[Rendered images with source text]
======

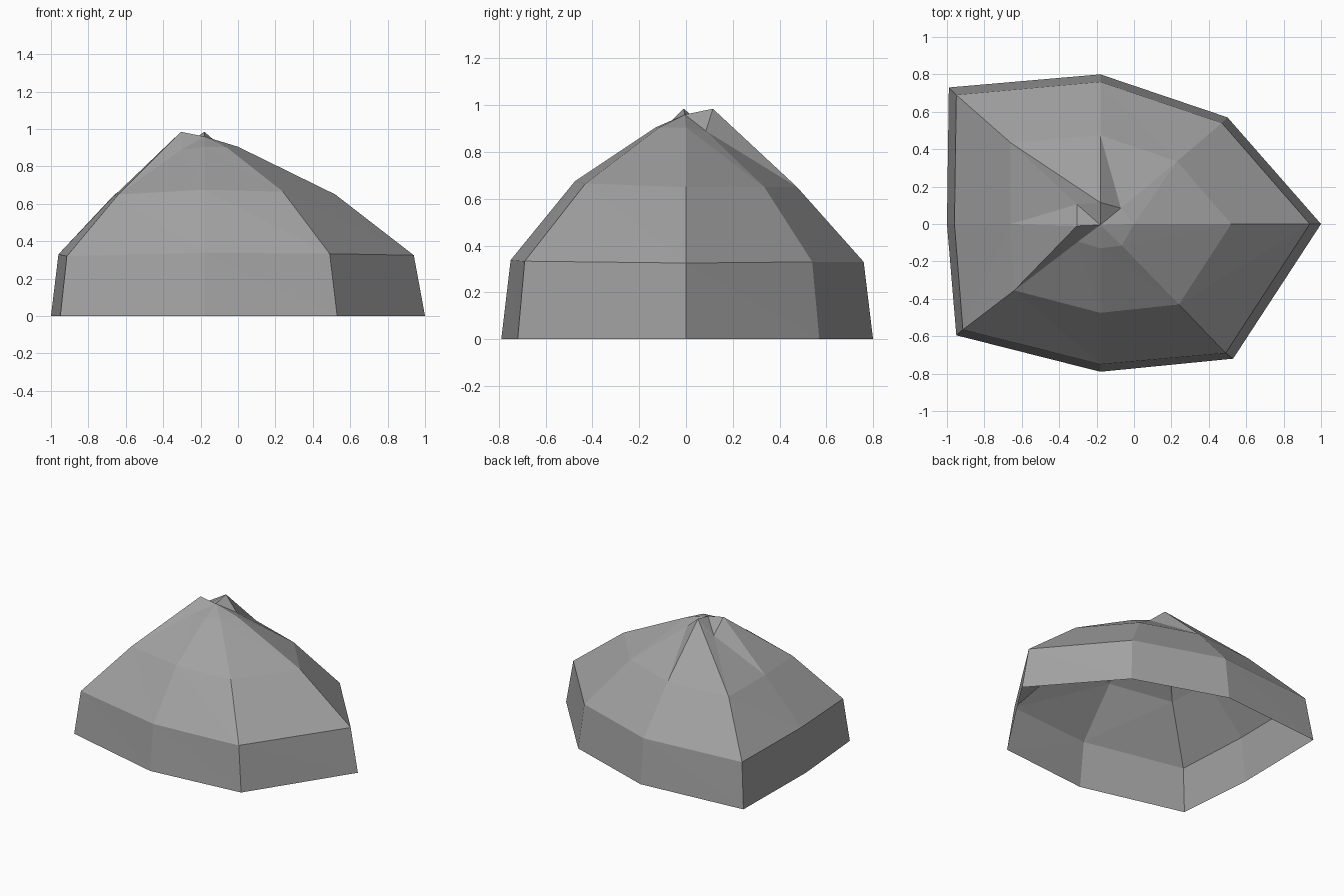
import bpy, bmesh

if "Cube" in bpy.data.objects:
    bpy.data.objects.remove(bpy.data.objects["Cube"])

stone = bpy.data.materials.new("stone_grey")
stone.diffuse_color = (0.36, 0.36, 0.36, 1)
stone.use_nodes = True
stone.node_tree.nodes["Principled BSDF"].inputs["Base Color"].default_value = stone.diffuse_color

# Eight-sided rings from ground to crown, counter-clockwise from +x
rings = [
    [(1, 0, 0), (.50, .57, 0), (-.18, .80, 0), (-.99, .73, 0),
     (-1, 0, 0), (-.95, -.595, 0), (-.18, -.79, 0), (.53, -.72, 0)],
    [(.94, 0, .325), (.47, .54, .33), (-.18, .76, .33), (-.95, .69, .33),
     (-.96, 0, .33), (-.915, -.565, .32), (-.18, -.75, .338), (.49, -.69, .333)],
    [(.52, 0, .65), (.23, .335, .65), (-.18, .475, .65), (-.66, .435, .65),
     (-.66, 0, .645), (-.64, -.355, .65), (-.18, -.475, .675), (.24, -.43, .665)],
    [(0, 0, .905), (-.07, .085, .89), (-.18, .115, .985), (-.305, .105, .89),
     (-.305, -.01, .985), (-.30, -.095, .89), (-.18, -.13, .905), (-.065, -.115, .905)],
]
apex = (-.18, -.005, .96)

# Rock shell, open underneath
bm = bmesh.new()
loops = [[bm.verts.new(p) for p in ring] for ring in rings]
for low, high in zip(loops, loops[1:]):
    for i in range(8):
        j = (i + 1) % 8
        bm.faces.new((low[i], low[j], high[i]))
        bm.faces.new((low[j], high[j], high[i]))

# Crown facets
top = bm.verts.new(apex)
for i in range(8):
    bm.faces.new((loops[-1][i], loops[-1][(i + 1) % 8], top))

mesh = bpy.data.meshes.new("rock")
bm.to_mesh(mesh)
bm.free()
mesh.materials.append(stone)
bpy.context.collection.objects.link(bpy.data.objects.new("rock", mesh))
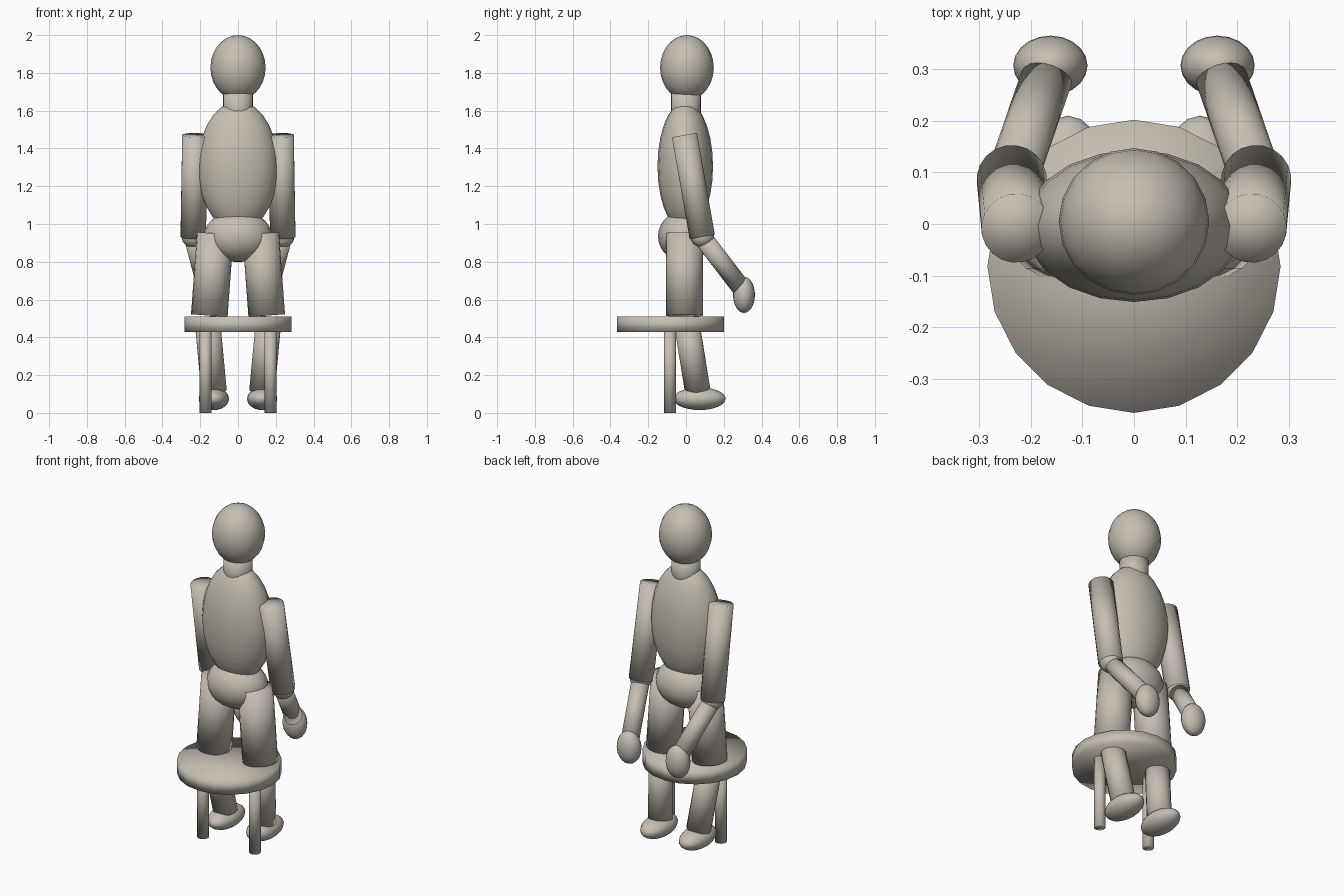
import bpy
from mathutils import Vector

if "Cube" in bpy.data.objects:
    bpy.data.objects.remove(bpy.data.objects["Cube"])

clay = bpy.data.materials.new("warm grey clay")
clay.diffuse_color = (0.56, 0.52, 0.45, 1)
clay.use_nodes = True
clay.node_tree.nodes["Principled BSDF"].inputs["Base Color"].default_value = clay.diffuse_color


def finish(name):
    ob = bpy.context.object
    ob.name = name
    ob.data.materials.append(clay)
    bpy.ops.object.shade_smooth()
    return ob


def ellipsoid(name, centre, radii):
    bpy.ops.mesh.primitive_uv_sphere_add(segments=20, ring_count=14, radius=1, location=centre)
    ob = finish(name)
    ob.scale = radii
    return ob


def rod(name, start, end, radius):
    a, b = Vector(start), Vector(end)
    bpy.ops.mesh.primitive_cylinder_add(vertices=20, radius=radius, depth=(b - a).length,
                                        end_fill_type='TRIFAN', location=(a + b) / 2)
    ob = finish(name)
    ob.rotation_mode = 'QUATERNION'
    ob.rotation_quaternion = Vector((0, 0, 1)).rotation_difference(b - a)
    return ob


# Head and trunk
ellipsoid("head", (0, 0.005, 1.828), (0.146, 0.142, 0.172))
rod("neck", (0, 0, 1.5), (0, 0, 1.72), 0.08)
ellipsoid("torso", (0, -0.004, 1.305), (0.213, 0.147, 0.345))
ellipsoid("pelvis", (0, -0.005, 0.935), (0.18, 0.143, 0.137))

# Stool top
rod("seat", (0, -0.082, 0.428), (0, -0.082, 0.51), 0.284)

# Paired limbs and the two stool legs
for side, s in (("left", -1), ("right", 1)):
    rod(side + "_upper_arm", (s * 0.228, -0.008, 1.47), (s * 0.237, 0.086, 0.932), 0.068)
    ellipsoid(side + "_elbow", (s * 0.237, 0.087, 0.935), (0.062, 0.062, 0.06))
    rod(side + "_forearm", (s * 0.237, 0.087, 0.93), (s * 0.167, 0.29, 0.665), 0.05)
    ellipsoid(side + "_hand", (s * 0.162, 0.307, 0.625), (0.072, 0.058, 0.096))
    rod(side + "_thigh", (s * 0.12, -0.008, 0.95), (s * 0.152, -0.008, 0.515), 0.097)
    rod(side + "_shin", (s * 0.163, 0.0, 0.5), (s * 0.127, 0.062, 0.115), 0.068)
    ellipsoid(side + "_foot", (s * 0.128, 0.072, 0.075), (0.08, 0.138, 0.06))
    rod(side + "_stool_leg", (s * 0.172, -0.085, 0), (s * 0.172, -0.085, 0.45), 0.032)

======

**TASK BRIEF:**
What is needed is a word-for-word copy of the records above, excluding pictures.

**EXERCISE RESPONSE:**
import bpy, bmesh

if "Cube" in bpy.data.objects:
    bpy.data.objects.remove(bpy.data.objects["Cube"])

stone = bpy.data.materials.new("stone_grey")
stone.diffuse_color = (0.36, 0.36, 0.36, 1)
stone.use_nodes = True
stone.node_tree.nodes["Principled BSDF"].inputs["Base Color"].default_value = stone.diffuse_color

# Eight-sided rings from ground to crown, counter-clockwise from +x
rings = [
    [(1, 0, 0), (.50, .57, 0), (-.18, .80, 0), (-.99, .73, 0),
     (-1, 0, 0), (-.95, -.595, 0), (-.18, -.79, 0), (.53, -.72, 0)],
    [(.94, 0, .325), (.47, .54, .33), (-.18, .76, .33), (-.95, .69, .33),
     (-.96, 0, .33), (-.915, -.565, .32), (-.18, -.75, .338), (.49, -.69, .333)],
    [(.52, 0, .65), (.23, .335, .65), (-.18, .475, .65), (-.66, .435, .65),
     (-.66, 0, .645), (-.64, -.355, .65), (-.18, -.475, .675), (.24, -.43, .665)],
    [(0, 0, .905), (-.07, .085, .89), (-.18, .115, .985), (-.305, .105, .89),
     (-.305, -.01, .985), (-.30, -.095, .89), (-.18, -.13, .905), (-.065, -.115, .905)],
]
apex = (-.18, -.005, .96)

# Rock shell, open underneath
bm = bmesh.new()
loops = [[bm.verts.new(p) for p in ring] for ring in rings]
for low, high in zip(loops, loops[1:]):
    for i in range(8):
        j = (i + 1) % 8
        bm.faces.new((low[i], low[j], high[i]))
        bm.faces.new((low[j], high[j], high[i]))

# Crown facets
top = bm.verts.new(apex)
for i in range(8):
    bm.faces.new((loops[-1][i], loops[-1][(i + 1) % 8], top))

mesh = bpy.data.meshes.new("rock")
bm.to_mesh(mesh)
bm.free()
mesh.materials.append(stone)
bpy.context.collection.objects.link(bpy.data.objects.new("rock", mesh))
import bpy
from mathutils import Vector

if "Cube" in bpy.data.objects:
    bpy.data.objects.remove(bpy.data.objects["Cube"])

clay = bpy.data.materials.new("warm grey clay")
clay.diffuse_color = (0.56, 0.52, 0.45, 1)
clay.use_nodes = True
clay.node_tree.nodes["Principled BSDF"].inputs["Base Color"].default_value = clay.diffuse_color


def finish(name):
    ob = bpy.context.object
    ob.name = name
    ob.data.materials.append(clay)
    bpy.ops.object.shade_smooth()
    return ob


def ellipsoid(name, centre, radii):
    bpy.ops.mesh.primitive_uv_sphere_add(segments=20, ring_count=14, radius=1, location=centre)
    ob = finish(name)
    ob.scale = radii
    return ob


def rod(name, start, end, radius):
    a, b = Vector(start), Vector(end)
    bpy.ops.mesh.primitive_cylinder_add(vertices=20, radius=radius, depth=(b - a).length,
                                        end_fill_type='TRIFAN', location=(a + b) / 2)
    ob = finish(name)
    ob.rotation_mode = 'QUATERNION'
    ob.rotation_quaternion = Vector((0, 0, 1)).rotation_difference(b - a)
    return ob


# Head and trunk
ellipsoid("head", (0, 0.005, 1.828), (0.146, 0.142, 0.172))
rod("neck", (0, 0, 1.5), (0, 0, 1.72), 0.08)
ellipsoid("torso", (0, -0.004, 1.305), (0.213, 0.147, 0.345))
ellipsoid("pelvis", (0, -0.005, 0.935), (0.18, 0.143, 0.137))

# Stool top
rod("seat", (0, -0.082, 0.428), (0, -0.082, 0.51), 0.284)

# Paired limbs and the two stool legs
for side, s in (("left", -1), ("right", 1)):
    rod(side + "_upper_arm", (s * 0.228, -0.008, 1.47), (s * 0.237, 0.086, 0.932), 0.068)
    ellipsoid(side + "_elbow", (s * 0.237, 0.087, 0.935), (0.062, 0.062, 0.06))
    rod(side + "_forearm", (s * 0.237, 0.087, 0.93), (s * 0.167, 0.29, 0.665), 0.05)
    ellipsoid(side + "_hand", (s * 0.162, 0.307, 0.625), (0.072, 0.058, 0.096))
    rod(side + "_thigh", (s * 0.12, -0.008, 0.95), (s * 0.152, -0.008, 0.515), 0.097)
    rod(side + "_shin", (s * 0.163, 0.0, 0.5), (s * 0.127, 0.062, 0.115), 0.068)
    ellipsoid(side + "_foot", (s * 0.128, 0.072, 0.075), (0.08, 0.138, 0.06))
    rod(side + "_stool_leg", (s * 0.172, -0.085, 0), (s * 0.172, -0.085, 0.45), 0.032)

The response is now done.